Kansas City Star Spotlights Alleged Racism After Missing Youngster Found Dead

Tonight we consider a newspaper talking point and what seems like an active disservice to the community . . . 


It's not journalism, it's not even good clickbait.

Consider . . .

The family is obviously still in grief and throwing culture war into the mix just seems callous. 

More importantly . . .  

There's an allegation but NO PROOF of bias. Merely cheap talk from an activist. 

The tragic reality . . . Families are always frustrated after tragedy and EVERYONE feels like that could have done more to prevent a horrific outcome. 

Sadly . . . The Star exploits these emotions for a cynical article that makes the absolutely horrible situation even worse . . .

One missing persons advocate has echoed Robker’s feeling that police should have notified the public sooner. Kansas City police have said they were delayed by difficulty in obtaining a recent photo of him from the family.

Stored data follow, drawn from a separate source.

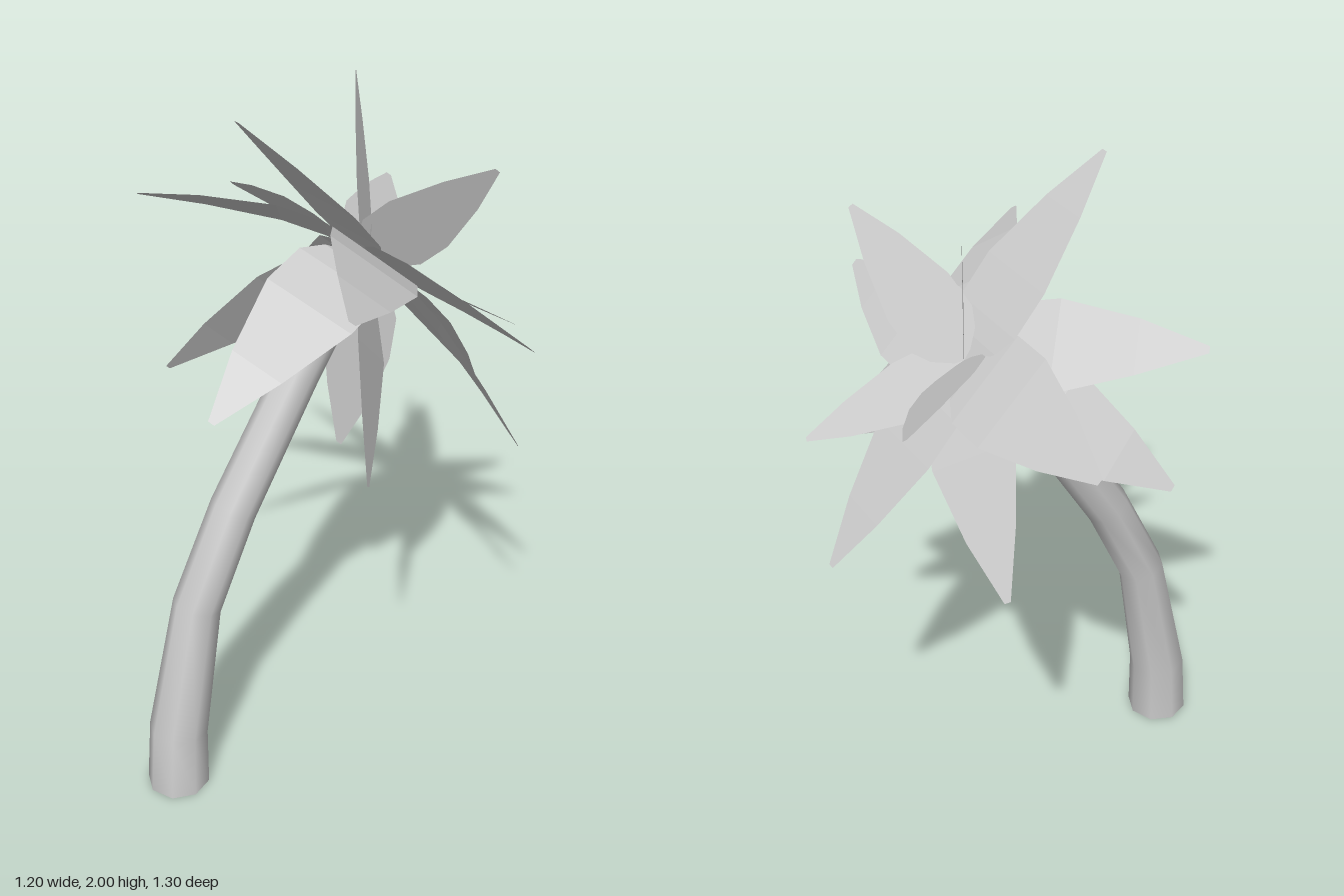
import * as THREE from 'three';

const CROWN = new THREE.Vector3(0.18, 1.51, 0);
const AXIS = new THREE.Vector3(1, 1, 0).normalize(); // the crown leans along +x
// [position along leaf, half width]
const LEAF = [[0, 0.02], [0.1, 0.1], [0.2, 0.137], [0.41, 0.137], [0.73, 0.08], [1, 0.01]];

// Surface joining equal-length rows of points
function loft(rows, closed) {
  const n = rows[0].length, pos = [], idx = [];
  rows.forEach(r => r.forEach(p => pos.push(p.x, p.y, p.z)));
  for (let i = 0; i < rows.length - 1; i++) {
    for (let j = 0; j < (closed ? n : n - 1); j++) {
      const a = i * n + j, b = i * n + (j + 1) % n;
      idx.push(a, b, a + n, b, b + n, a + n);
    }
  }
  const g = new THREE.BufferGeometry();
  g.setAttribute('position', new THREE.Float32BufferAttribute(pos, 3));
  g.setIndex(idx);
  g.computeVertexNormals();
  return g;
}

// Flat-sectioned blade from the crown to a tip, arched most near its base
function leafGeometry([x, y, z, arch], widthScale) {
  const span = new THREE.Vector3(x, y, z).sub(CROWN);
  const side = AXIS.clone().cross(span).normalize();
  const up = span.clone().cross(side).normalize();
  const rows = LEAF.map(([t, w]) => {
    const c = CROWN.clone().addScaledVector(span, t)
      .addScaledVector(up, arch * Math.sin(Math.PI * t ** 0.7));
    return [-1, 1].map(s => c.clone().addScaledVector(side, s * w * widthScale));
  });
  return loft(rows, false);
}

export function createModel() {
  const model = new THREE.Group();
  const bark = new THREE.MeshStandardMaterial({ color: 0xcccccc, side: THREE.DoubleSide });
  const blade = new THREE.MeshStandardMaterial({ color: 0xcccccc, flatShading: true, side: THREE.DoubleSide });

  // Bent, tapering eight-sided trunk, open at the foot: x, y, radius, lean of the ring
  const rings = [
    [-0.51, 0, 0.092, 0], [-0.5, 0.195, 0.086, 0.12], [-0.418, 0.605, 0.07, 0.32],
    [-0.285, 0.88, 0.067, 0.54], [-0.058, 1.24, 0.062, 0.59], [0.1, 1.45, 0.052, 0.62],
  ].map(([x, y, r, lean]) => Array.from({ length: 8 }, (_, k) => {
    const a = k * Math.PI / 4, u = r * Math.cos(a);
    return new THREE.Vector3(x + u * Math.cos(lean), y - u * Math.sin(lean), -r * Math.sin(a));
  }));
  const trunk = new THREE.Mesh(loft(rings, true), bark);
  trunk.name = 'trunk';
  model.add(trunk);

  // Leaf tiers: each tip is x, y, z and the arch height of its leaf
  const tiers = [
    { name: 'middleStraightLeaf', width: 1.02,
      tips: [[0.18, 1.51, 0.65, 0.02], [0.18, 1.51, -0.65, 0.02], [-0.24, 2, 0, 0.02], [0.6, 1, 0, 0.02]] },
    { name: 'middleDroopingLeaf', width: 1,
      tips: [[-0.25, 1.65, 0.475, 0.055], [-0.25, 1.65, -0.475, 0.055],
        [0.33, 1.09, 0.475, 0.035], [0.33, 1.09, -0.475, 0.035]] },
    { name: 'upperLeaf', width: 0.78,
      tips: [[0.523, 1.56, -0.33, 0], [0.555, 1.275, 0.205, 0], [0.285, 1.965, -0.195, 0], [0.32, 1.845, 0.34, 0]] },
    { name: 'lowerLeaf', width: 1,
      tips: [[-0.45, 1.295, 0.16, 0.08], [-0.255, 1.16, -0.355, 0.03], [-0.08, 1.05, 0.34, 0.01], [0.125, 0.915, -0.05, 0]] },
  ];
  const leaves = new THREE.Group();
  leaves.name = 'leaves';
  for (const tier of tiers) {
    for (const tip of tier.tips) {
      const leaf = new THREE.Mesh(leafGeometry(tip, tier.width), blade);
      leaf.name = tier.name;
      leaves.add(leaf);
    }
  }
  model.add(leaves);
  return model;
}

Derrica Wilson, co-founder of the Black & Missing Foundation, said police should have put out a news release the night Jayden was reported missing. Later, when a photo became available, they could have put out an updated flier, she said.

The Kansas City Police Department’s handling of missing persons cases has long been a source of frustration for families, social activists and neighborhood leaders who say police are often not responsive to their concerns, especially in cases of missing people who are Black.

Read more via www.TonysKansasCity.com link . . .

Was KCPD too late in raising alarm after Jayden Robker went missing? What experts say

From the time 13-year-old Jayden Robker disappeared in Kansas City's Northland, it took four days for the Kansas City Police Department to alert the public that he was missing. For Jayden's mother, Heather Robker, that was too long to wait.